Information provided:
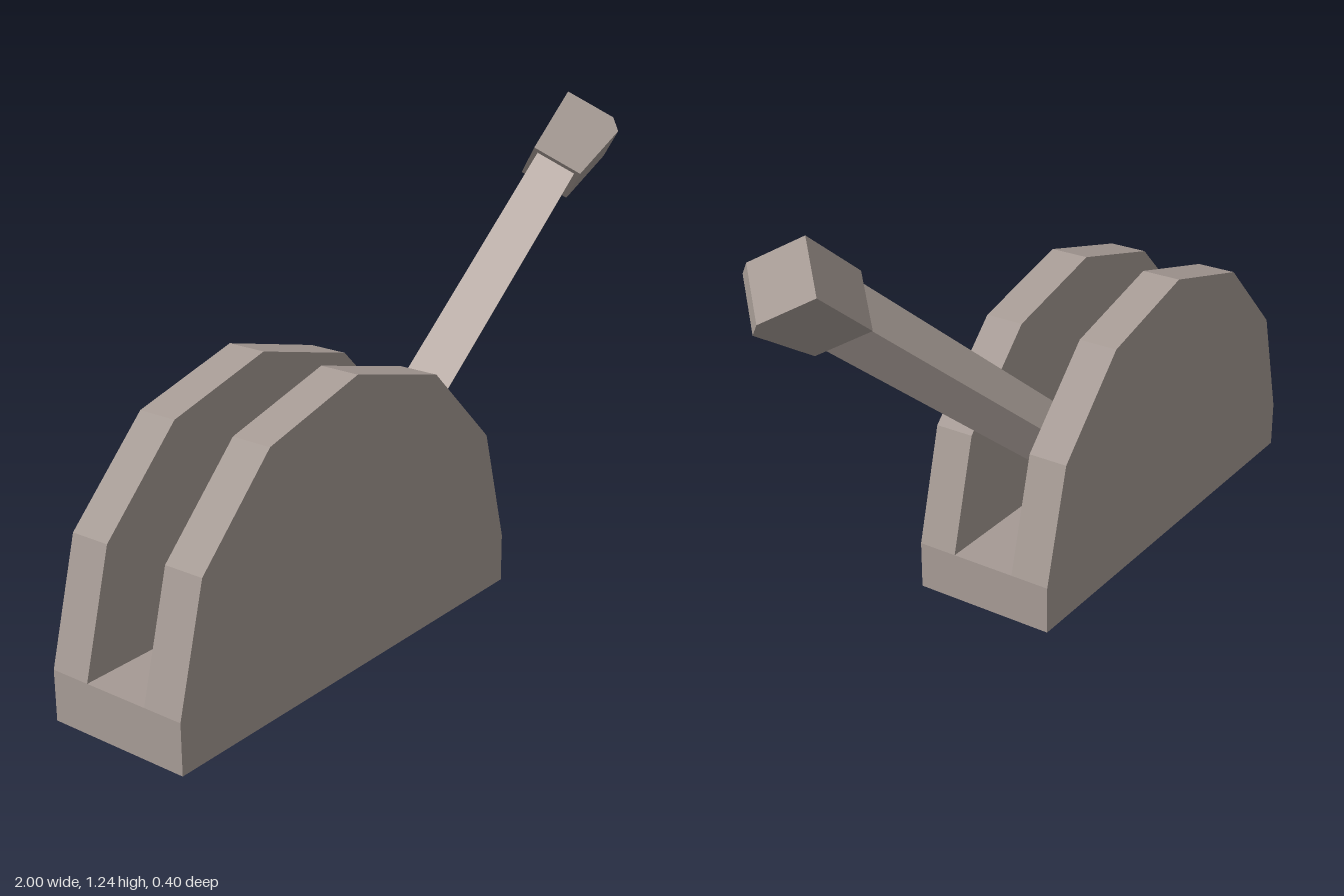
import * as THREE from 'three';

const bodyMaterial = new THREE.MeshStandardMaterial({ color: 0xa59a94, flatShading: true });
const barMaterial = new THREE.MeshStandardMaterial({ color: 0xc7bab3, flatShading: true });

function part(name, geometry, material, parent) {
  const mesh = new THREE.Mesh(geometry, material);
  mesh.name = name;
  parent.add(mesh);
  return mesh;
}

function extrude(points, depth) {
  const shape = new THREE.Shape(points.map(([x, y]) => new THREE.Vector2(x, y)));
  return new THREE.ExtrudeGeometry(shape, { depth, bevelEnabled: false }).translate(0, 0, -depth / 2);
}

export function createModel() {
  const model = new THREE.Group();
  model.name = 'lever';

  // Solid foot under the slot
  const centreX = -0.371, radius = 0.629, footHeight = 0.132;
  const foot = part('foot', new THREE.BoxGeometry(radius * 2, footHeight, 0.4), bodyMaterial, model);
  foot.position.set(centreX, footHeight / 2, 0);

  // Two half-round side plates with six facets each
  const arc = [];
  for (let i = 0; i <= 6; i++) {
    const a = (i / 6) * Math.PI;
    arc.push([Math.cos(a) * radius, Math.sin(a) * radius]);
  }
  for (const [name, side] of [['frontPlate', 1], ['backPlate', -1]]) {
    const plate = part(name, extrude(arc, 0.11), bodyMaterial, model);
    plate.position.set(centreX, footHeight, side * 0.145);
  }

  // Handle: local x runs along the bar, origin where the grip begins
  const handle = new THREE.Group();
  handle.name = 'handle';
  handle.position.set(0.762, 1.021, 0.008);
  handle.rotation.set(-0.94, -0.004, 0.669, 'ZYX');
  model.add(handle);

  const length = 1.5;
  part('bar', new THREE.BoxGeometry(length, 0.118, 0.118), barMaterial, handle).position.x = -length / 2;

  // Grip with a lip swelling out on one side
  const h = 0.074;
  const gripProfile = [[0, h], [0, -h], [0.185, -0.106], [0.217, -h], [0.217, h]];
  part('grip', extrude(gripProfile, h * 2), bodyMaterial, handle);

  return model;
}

The problem:
Give again, exactly, the lines from the start of the data through the one holding "the grip begins"; omit the pictures.

Your solution:
import * as THREE from 'three';

const bodyMaterial = new THREE.MeshStandardMaterial({ color: 0xa59a94, flatShading: true });
const barMaterial = new THREE.MeshStandardMaterial({ color: 0xc7bab3, flatShading: true });

function part(name, geometry, material, parent) {
  const mesh = new THREE.Mesh(geometry, material);
  mesh.name = name;
  parent.add(mesh);
  return mesh;
}

function extrude(points, depth) {
  const shape = new THREE.Shape(points.map(([x, y]) => new THREE.Vector2(x, y)));
  return new THREE.ExtrudeGeometry(shape, { depth, bevelEnabled: false }).translate(0, 0, -depth / 2);
}

export function createModel() {
  const model = new THREE.Group();
  model.name = 'lever';

  // Solid foot under the slot
  const centreX = -0.371, radius = 0.629, footHeight = 0.132;
  const foot = part('foot', new THREE.BoxGeometry(radius * 2, footHeight, 0.4), bodyMaterial, model);
  foot.position.set(centreX, footHeight / 2, 0);

  // Two half-round side plates with six facets each
  const arc = [];
  for (let i = 0; i <= 6; i++) {
    const a = (i / 6) * Math.PI;
    arc.push([Math.cos(a) * radius, Math.sin(a) * radius]);
  }
  for (const [name, side] of [['frontPlate', 1], ['backPlate', -1]]) {
    const plate = part(name, extrude(arc, 0.11), bodyMaterial, model);
    plate.position.set(centreX, footHeight, side * 0.145);
  }

  // Handle: local x runs along the bar, origin where the grip begins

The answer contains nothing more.